This oddity hails from early 1970s France. It’s certainly the only movie about a tiny water spider transforming into a full-sized woman that I know of, and deserves a look.

The Package
     The 1947 story “The Water Spider,” a surreal account of love and transformation, is one of the key works of the late French fantasy-horror maestro Marcel Bealu (and can be found in English in the 2012 anthology UNSTUCK #2). This 1971 film adaptation (which is a.k.a. L'ARAIGNEE D’EAU), the feature debut of Belgian filmmaker Jean-Daniel Verhaeghe, was something of a rarity amid French cinema of the early 1970s, in which horror and fantasy-themed fare was pretty scant. That probably explains why the film fell into immediate and long-lasting obscurity.
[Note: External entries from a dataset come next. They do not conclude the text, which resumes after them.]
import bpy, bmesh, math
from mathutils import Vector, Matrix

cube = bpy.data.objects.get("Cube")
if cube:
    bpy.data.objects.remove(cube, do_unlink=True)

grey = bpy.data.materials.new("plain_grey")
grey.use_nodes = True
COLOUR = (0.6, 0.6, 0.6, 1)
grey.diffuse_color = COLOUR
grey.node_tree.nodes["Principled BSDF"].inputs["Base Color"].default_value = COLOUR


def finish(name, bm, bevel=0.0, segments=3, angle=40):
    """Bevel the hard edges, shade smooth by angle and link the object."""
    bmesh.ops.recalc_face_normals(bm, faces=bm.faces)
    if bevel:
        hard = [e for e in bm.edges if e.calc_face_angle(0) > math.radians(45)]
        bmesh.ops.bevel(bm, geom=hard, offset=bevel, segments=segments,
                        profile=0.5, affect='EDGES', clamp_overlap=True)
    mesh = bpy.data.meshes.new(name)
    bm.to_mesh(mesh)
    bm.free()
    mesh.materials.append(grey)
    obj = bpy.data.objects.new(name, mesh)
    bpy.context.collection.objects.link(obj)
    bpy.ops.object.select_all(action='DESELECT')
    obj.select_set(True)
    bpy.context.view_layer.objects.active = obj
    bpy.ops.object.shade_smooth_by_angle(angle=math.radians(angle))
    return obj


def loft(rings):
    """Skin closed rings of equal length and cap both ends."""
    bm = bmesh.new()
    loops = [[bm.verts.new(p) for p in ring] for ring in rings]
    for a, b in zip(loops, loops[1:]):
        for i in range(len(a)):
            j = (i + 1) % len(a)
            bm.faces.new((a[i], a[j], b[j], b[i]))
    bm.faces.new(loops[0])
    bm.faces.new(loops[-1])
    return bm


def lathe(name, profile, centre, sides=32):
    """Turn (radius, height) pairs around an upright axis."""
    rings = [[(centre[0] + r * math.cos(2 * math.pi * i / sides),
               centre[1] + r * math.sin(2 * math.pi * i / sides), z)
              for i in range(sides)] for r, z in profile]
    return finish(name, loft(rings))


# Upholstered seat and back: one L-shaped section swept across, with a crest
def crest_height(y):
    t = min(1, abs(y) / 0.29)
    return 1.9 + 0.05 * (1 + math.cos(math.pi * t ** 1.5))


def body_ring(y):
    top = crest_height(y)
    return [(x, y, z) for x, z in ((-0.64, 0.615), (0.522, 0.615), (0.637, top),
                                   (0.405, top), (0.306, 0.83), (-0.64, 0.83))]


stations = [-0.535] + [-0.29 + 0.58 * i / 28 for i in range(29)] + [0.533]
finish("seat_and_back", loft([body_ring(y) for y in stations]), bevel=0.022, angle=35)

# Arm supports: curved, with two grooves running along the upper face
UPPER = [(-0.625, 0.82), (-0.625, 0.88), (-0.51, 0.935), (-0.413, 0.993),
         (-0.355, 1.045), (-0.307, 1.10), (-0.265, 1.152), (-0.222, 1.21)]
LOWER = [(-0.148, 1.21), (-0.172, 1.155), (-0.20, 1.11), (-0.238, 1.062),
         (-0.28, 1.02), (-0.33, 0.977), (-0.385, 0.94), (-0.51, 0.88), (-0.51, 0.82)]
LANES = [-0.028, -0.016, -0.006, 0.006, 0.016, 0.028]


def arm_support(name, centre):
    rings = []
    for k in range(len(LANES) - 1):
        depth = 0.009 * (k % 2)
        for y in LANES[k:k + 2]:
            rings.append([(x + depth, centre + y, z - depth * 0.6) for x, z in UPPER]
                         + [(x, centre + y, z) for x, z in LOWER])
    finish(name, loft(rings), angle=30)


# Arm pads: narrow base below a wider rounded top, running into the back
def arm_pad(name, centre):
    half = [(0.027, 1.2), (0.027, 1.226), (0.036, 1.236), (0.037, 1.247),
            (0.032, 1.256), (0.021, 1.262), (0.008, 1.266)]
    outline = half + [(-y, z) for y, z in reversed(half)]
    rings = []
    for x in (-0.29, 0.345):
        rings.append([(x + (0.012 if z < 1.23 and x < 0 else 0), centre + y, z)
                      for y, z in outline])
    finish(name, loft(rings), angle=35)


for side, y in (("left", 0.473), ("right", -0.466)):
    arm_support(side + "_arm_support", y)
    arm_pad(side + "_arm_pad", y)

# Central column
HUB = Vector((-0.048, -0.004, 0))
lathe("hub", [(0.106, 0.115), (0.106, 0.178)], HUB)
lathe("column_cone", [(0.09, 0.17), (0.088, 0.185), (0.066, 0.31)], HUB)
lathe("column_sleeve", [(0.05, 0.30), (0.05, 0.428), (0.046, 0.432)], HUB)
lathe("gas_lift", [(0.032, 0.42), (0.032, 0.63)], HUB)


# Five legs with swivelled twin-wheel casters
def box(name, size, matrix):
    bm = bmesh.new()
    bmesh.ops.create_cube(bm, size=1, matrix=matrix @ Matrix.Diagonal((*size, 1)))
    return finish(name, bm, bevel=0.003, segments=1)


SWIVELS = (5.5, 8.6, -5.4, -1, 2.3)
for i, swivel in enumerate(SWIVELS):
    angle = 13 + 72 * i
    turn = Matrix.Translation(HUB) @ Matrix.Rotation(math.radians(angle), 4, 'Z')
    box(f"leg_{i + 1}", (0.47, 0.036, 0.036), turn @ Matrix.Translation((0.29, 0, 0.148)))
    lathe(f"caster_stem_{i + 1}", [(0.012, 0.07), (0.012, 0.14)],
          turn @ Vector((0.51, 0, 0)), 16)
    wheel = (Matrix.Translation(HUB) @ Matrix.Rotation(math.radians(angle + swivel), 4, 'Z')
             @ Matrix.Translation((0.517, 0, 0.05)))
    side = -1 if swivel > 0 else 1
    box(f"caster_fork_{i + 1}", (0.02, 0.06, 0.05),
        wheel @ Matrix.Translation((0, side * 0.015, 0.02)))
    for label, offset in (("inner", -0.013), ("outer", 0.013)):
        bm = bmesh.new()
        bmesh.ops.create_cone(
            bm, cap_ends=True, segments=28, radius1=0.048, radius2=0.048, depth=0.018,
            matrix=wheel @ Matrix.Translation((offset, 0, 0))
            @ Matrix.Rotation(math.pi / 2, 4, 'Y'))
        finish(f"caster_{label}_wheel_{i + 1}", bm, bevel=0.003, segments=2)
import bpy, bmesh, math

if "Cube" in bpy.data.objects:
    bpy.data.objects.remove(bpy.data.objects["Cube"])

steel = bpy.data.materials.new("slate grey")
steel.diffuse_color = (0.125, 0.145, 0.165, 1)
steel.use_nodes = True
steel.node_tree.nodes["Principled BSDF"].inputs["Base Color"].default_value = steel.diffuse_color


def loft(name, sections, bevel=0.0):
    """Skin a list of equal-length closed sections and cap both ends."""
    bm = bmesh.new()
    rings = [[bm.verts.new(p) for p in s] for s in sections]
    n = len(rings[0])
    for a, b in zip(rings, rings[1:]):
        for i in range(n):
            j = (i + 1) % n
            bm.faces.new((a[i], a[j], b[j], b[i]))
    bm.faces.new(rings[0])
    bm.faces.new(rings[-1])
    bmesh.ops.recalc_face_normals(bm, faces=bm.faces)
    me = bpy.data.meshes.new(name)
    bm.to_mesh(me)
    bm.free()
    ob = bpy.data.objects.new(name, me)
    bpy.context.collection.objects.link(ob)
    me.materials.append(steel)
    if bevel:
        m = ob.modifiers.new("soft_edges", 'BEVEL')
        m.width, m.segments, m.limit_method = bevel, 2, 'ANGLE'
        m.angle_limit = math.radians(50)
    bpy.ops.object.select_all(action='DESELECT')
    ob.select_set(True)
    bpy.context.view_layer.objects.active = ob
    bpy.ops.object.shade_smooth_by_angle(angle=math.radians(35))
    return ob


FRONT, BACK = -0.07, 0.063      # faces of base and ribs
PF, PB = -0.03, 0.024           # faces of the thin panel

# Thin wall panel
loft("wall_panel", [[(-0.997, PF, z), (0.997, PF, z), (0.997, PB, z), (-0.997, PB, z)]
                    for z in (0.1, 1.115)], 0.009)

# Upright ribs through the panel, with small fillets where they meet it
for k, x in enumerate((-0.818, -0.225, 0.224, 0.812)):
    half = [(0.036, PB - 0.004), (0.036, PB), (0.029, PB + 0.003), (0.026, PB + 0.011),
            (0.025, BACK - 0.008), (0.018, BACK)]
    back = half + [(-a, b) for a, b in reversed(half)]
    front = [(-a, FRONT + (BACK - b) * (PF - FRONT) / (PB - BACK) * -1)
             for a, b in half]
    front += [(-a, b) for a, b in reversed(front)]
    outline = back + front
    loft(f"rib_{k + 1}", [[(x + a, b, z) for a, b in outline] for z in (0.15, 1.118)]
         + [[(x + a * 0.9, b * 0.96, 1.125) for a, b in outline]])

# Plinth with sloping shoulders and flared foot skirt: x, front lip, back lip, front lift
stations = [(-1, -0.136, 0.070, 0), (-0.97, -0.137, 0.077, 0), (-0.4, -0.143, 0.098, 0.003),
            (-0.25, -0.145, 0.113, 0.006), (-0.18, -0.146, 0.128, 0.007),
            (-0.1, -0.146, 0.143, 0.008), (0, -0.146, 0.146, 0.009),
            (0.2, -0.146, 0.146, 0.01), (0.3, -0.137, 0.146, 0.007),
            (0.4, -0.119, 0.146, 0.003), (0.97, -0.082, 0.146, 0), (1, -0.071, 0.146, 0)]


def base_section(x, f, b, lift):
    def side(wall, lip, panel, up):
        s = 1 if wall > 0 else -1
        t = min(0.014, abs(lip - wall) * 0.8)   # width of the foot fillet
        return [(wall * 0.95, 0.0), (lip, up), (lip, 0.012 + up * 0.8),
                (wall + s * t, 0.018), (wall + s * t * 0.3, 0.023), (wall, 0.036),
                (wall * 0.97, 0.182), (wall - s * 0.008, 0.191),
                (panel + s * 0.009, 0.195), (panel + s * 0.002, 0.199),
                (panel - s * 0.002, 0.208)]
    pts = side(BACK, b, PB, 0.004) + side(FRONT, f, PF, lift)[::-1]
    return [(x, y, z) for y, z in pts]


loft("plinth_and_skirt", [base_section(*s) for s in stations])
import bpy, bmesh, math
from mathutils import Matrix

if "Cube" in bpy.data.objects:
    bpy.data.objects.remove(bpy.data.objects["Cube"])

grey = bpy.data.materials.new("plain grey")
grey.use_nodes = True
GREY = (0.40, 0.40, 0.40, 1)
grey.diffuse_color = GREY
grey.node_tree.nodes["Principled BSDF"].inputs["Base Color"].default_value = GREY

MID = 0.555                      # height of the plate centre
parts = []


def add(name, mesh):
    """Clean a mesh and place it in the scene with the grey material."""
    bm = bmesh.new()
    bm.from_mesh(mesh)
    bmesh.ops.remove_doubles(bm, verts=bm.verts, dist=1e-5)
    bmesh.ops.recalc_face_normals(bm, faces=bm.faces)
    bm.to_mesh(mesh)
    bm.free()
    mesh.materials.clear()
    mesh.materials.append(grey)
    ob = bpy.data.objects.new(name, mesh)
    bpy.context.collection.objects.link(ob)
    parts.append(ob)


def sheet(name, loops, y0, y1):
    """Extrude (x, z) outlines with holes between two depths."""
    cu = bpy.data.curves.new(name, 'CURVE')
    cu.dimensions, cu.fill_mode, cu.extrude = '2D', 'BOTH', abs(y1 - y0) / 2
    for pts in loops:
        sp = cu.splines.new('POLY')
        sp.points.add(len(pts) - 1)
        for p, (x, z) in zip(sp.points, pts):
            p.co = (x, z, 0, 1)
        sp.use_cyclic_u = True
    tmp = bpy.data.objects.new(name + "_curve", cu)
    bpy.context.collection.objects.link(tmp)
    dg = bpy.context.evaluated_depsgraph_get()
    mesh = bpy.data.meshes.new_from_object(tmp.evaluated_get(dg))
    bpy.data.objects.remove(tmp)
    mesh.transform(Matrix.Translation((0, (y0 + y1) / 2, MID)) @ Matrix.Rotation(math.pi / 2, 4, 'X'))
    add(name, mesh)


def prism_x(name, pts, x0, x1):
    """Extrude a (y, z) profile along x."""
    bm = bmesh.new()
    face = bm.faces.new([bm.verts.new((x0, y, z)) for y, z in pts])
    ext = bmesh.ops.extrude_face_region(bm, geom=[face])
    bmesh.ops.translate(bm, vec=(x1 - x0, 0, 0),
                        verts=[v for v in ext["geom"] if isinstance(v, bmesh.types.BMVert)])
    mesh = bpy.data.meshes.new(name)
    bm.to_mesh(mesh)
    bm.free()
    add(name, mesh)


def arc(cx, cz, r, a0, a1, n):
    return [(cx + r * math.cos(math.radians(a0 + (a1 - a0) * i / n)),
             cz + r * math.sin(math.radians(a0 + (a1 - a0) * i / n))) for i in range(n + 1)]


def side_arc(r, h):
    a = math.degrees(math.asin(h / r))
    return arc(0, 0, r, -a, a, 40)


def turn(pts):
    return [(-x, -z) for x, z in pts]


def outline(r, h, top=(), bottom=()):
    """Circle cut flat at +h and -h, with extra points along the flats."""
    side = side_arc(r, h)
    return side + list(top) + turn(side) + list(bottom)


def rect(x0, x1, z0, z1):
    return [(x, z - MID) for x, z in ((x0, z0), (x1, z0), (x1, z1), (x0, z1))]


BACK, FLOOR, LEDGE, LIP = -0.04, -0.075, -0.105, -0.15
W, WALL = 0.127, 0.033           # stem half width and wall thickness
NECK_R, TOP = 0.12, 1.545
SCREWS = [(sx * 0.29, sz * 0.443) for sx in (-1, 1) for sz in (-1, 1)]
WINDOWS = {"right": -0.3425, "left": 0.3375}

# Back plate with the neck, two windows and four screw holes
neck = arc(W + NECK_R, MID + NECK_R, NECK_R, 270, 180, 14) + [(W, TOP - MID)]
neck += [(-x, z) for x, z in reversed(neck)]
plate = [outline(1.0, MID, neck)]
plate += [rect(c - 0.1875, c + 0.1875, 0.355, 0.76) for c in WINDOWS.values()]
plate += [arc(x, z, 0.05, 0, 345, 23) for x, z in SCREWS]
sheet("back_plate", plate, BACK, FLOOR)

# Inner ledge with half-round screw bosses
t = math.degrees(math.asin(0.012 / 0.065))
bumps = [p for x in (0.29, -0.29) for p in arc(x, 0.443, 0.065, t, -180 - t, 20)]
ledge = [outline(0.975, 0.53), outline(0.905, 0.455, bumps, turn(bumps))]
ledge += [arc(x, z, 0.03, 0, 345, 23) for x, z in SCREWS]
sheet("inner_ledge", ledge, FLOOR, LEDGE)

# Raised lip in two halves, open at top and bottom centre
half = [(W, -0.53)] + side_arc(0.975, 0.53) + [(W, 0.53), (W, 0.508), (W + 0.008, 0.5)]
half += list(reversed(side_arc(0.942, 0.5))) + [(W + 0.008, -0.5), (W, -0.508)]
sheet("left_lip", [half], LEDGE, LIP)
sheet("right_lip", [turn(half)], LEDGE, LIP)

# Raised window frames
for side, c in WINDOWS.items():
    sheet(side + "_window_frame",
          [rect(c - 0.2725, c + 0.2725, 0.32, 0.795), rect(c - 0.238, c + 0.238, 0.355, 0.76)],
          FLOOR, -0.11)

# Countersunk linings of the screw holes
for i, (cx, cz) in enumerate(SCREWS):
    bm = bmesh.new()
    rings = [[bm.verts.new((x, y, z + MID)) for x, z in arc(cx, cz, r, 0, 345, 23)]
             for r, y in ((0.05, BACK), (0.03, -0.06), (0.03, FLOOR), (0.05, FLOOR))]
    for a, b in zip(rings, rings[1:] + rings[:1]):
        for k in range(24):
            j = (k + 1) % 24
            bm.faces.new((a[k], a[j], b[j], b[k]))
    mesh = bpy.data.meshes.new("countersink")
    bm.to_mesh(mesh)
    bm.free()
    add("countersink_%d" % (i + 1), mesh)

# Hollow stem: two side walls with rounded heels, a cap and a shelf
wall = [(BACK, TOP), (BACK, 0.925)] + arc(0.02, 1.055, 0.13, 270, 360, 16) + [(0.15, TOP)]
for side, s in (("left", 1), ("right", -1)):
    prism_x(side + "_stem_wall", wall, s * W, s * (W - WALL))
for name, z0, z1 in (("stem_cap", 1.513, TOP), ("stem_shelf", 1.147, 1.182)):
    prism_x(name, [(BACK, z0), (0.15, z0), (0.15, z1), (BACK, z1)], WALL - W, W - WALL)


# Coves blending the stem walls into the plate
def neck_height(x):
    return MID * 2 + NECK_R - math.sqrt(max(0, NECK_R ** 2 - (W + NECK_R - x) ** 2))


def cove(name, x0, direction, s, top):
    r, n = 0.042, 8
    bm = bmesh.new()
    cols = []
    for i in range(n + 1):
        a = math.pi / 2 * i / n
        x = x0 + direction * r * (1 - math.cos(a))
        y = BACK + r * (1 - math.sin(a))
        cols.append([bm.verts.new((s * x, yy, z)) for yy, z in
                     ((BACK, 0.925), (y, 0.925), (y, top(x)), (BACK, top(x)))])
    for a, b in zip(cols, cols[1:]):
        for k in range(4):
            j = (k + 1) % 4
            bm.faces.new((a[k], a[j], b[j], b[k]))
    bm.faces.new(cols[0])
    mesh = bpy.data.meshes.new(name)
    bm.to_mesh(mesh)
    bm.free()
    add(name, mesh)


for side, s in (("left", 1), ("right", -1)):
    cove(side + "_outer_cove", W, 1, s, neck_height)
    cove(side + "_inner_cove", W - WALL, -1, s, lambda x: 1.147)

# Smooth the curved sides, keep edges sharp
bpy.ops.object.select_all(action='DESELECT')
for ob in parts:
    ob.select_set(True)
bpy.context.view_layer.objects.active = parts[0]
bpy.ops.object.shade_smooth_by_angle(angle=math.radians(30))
The Story
     Bernard is a writer living in a rural village who’s become distant with his wife Catherine, who accuses him of not loving her anymore. Frustrated, Bernard embarks on a new writing project that may be a recollection or a fantasy.
     Bernard’s account, whose events take up the remainder of the film, begins with Bernard finding a tiny water spider in a lake near his house. He puts the spider in a tin box and takes it home, where he grows strangely obsessed with it. Confined to Bernard and Catherine’s attic, the spider begins growing larger, and eventually forms itself into a beautiful woman Bernard christens Nicky.
     Bernard of course neglects Catherine, who grows disenchanted. Nicky, meanwhile, takes to dressing up in stolen clothes, and the smitten Bernard doesn’t discourage her. Malicious gossip begins to spread among the villagers, and Catherine grows suspicious. She eventually departs, leaving Bernard alone with Nicky.
     One day some villagers throw stones at Bernard’s house, breaking several windows. He retaliates by letting a sack full of feisty cats loose in the local church, disrupting a prayer service.
     Shortly thereafter Catherine returns home, where she tries to bash Nicky’s head in with a heavy candle. The attempt fails, forcing the women into an uneasy alliance--until Nicky catches Bernard and Catherine having sex, which freaks her out completely...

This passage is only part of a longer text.